If businesses make more money, run more productively, and keep more employees, and if we return from vacation happier, healthier, and more creatively charged why then aren’t more Americans taking a break? 

It’s part of a bigger conversation of work culture in America where the problem is trifold: it’s harder to unplug, there’s more pressure to work, and PTO is not guaranteed.

With the advent of advanced technology, working remotely has become increasingly easy. Unplugging, however, is nearly impossible. Work boundaries become blurred and staying at least partially connected is almost expected. It’s easy to respond to just one email, jump on just one call, and then before you know it, you’re working remotely on vacation. 

Even if there wasn’t such an ease in working remotely, the social encouragement to hustle has become cocaine for workaholics. Social media creates a facade that only entrepreneurs who put in 17 hours of work a day will get ahead. Internet personalities advocate for pushing your mind and body harder and faster until you reach your destination.

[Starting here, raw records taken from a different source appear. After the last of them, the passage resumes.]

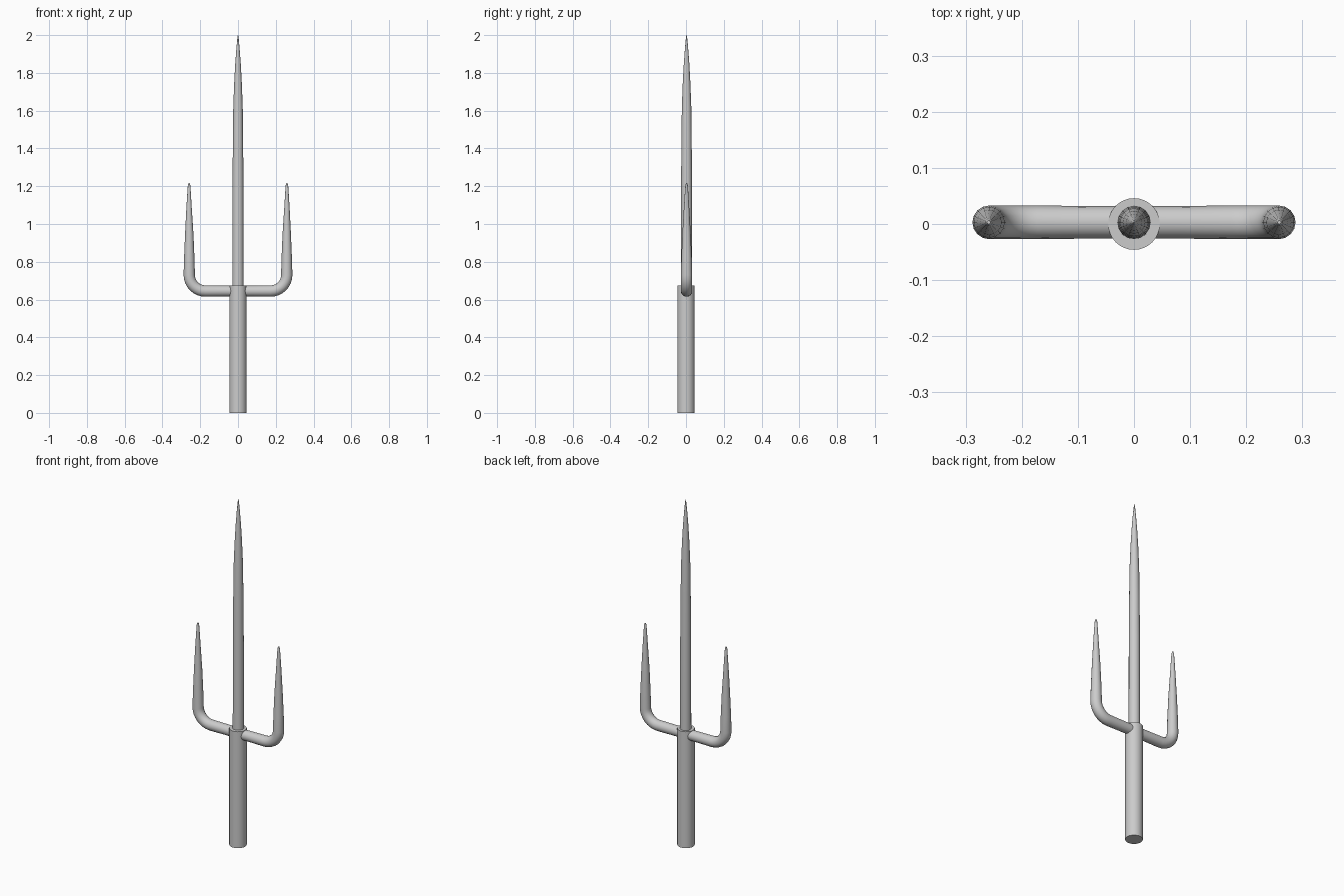
import bpy, bmesh
from math import sin, cos, pi, radians
from mathutils import Vector

if "Cube" in bpy.data.objects:
    bpy.data.objects.remove(bpy.data.objects["Cube"])


def tube(name, path, sides=16):
    """Sweep a circle along (x, z, radius) points lying in the XZ plane."""
    bm = bmesh.new()
    pts = [Vector((x, 0, z)) for x, z, r in path]
    rings = []
    for i, p in enumerate(pts):
        t = (pts[min(i + 1, len(pts) - 1)] - pts[max(i - 1, 0)]).normalized()
        side = Vector((0, 1, 0))
        n = side.cross(t)
        r = path[i][2]
        rings.append([bm.verts.new(p + r * (n * cos(a) + side * sin(a)))
                      for a in (2 * pi * k / sides for k in range(sides))])
    for a, b in zip(rings, rings[1:]):
        for k in range(sides):
            j = (k + 1) % sides
            bm.faces.new((a[k], a[j], b[j], b[k]))
    bm.faces.new(rings[0])
    bm.faces.new(rings[-1])
    bmesh.ops.recalc_face_normals(bm, faces=bm.faces)
    me = bpy.data.meshes.new(name)
    bm.to_mesh(me)
    bm.free()
    ob = bpy.data.objects.new(name, me)
    bpy.context.collection.objects.link(ob)
    bpy.ops.object.select_all(action='DESELECT')
    ob.select_set(True)
    bpy.context.view_layer.objects.active = ob
    bpy.ops.object.shade_smooth_by_angle(angle=radians(40))
    return ob


# Handle
tube("handle", [(0, 0, 0.046), (0, 0.675, 0.046)], 32)

# Central blade, tapering to a point
blade = tube("blade", [(0, 0.62, 0.03), (0, 1.2, 0.029), (0, 1.45, 0.027),
                       (0, 1.62, 0.025), (0, 1.75, 0.020), (0, 1.85, 0.0145),
                       (0, 1.93, 0.0085), (0, 1.98, 0.004), (0, 2.0, 0.001)])

# Side prongs: one continuous guard, right half mirrored to the left
X, Z, R = 0.258, 0.645, 0.085
half = [(0.08, Z, 0.029)]
half += [(X - R + R * sin(a), Z + R - R * cos(a), 0.030)
         for a in (pi / 2 * k / 8 for k in range(9))]
half += [(X, 0.82, 0.0275), (X, 0.95, 0.022), (X + 0.001, 1.08, 0.0145),
         (X + 0.001, 1.17, 0.009), (X + 0.001, 1.205, 0.0065), (X + 0.001, 1.216, 0.003)]
guard = tube("prong_guard", [(-x, z, r) for x, z, r in reversed(half)] + half)

# Blade and guard sit a touch behind the handle axis
for ob in (blade, guard):
    ob.location.y = 0.003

Take a break, and you’ll most definitely fall behind. You’ll be replaced, your boss will question your dedication, and you’ll miss out on that promotion you have your eye on. In particular, millennials often feel shame for going on vacation. 

The last factor that plays into this resistance of vacation is the fact that paid time off is not required in the US, making America the only industrialized country without a guaranteed annual leave. (Yes, you read that right — we’re way behind than our peers in the PTO game.) Many jobs don’t even offer PTO, and those who work in the private sector experience the disparity in policies as they begin to make more money. Statistically, those who earn more tend to have more access to paid vacation. In 2017, of the bottom 25% of wage-earners, only half had access to paid vacation. However, more than 90% of the top 10% of wage earners had paid vacation time. 

If you do have paid vacation, it’s time to start taking advantage of it. 

Put in a request, break down a strategy to get ahead in your work, and take time to truly unplug. You’re not a work machine, and you don’t have to reach a burnout to justify a vacation. Just put a pause button on the hustle and you’ll be grateful later.

And if you don’t have access to PTO? Perhaps it’s time to have a conversation with your employers about work priorities. PTO isn’t just about your personal enjoyment, it’s about your health and the success of the company. Create a compelling case as to why your employer should consider adding paid time off to the policy. The facts speak pretty loud for themselves. But until then try taking a weekend to yourself to recenter. 

While we’re still far from nationwide mandatory PTO policies, we can prioritize our physical and mental health, creative energy, and productivity by taking those vacation days when they’re offered. Your paid time off should not be seen as a detour during a marathon but rather a cornerman between boxing rounds. It’s there to ensure you fight stronger and smarter when the next round begins. 

Based out of Los Angeles, Iona Brannon is a writer and photojournalist who deeply enjoys hearing the stories of others and drawing out the beauty of the mundane. Her hobbies include sitting in LA traffic and occasionally yelling at other drivers. You can see her work and connect with her at

In Your Inbox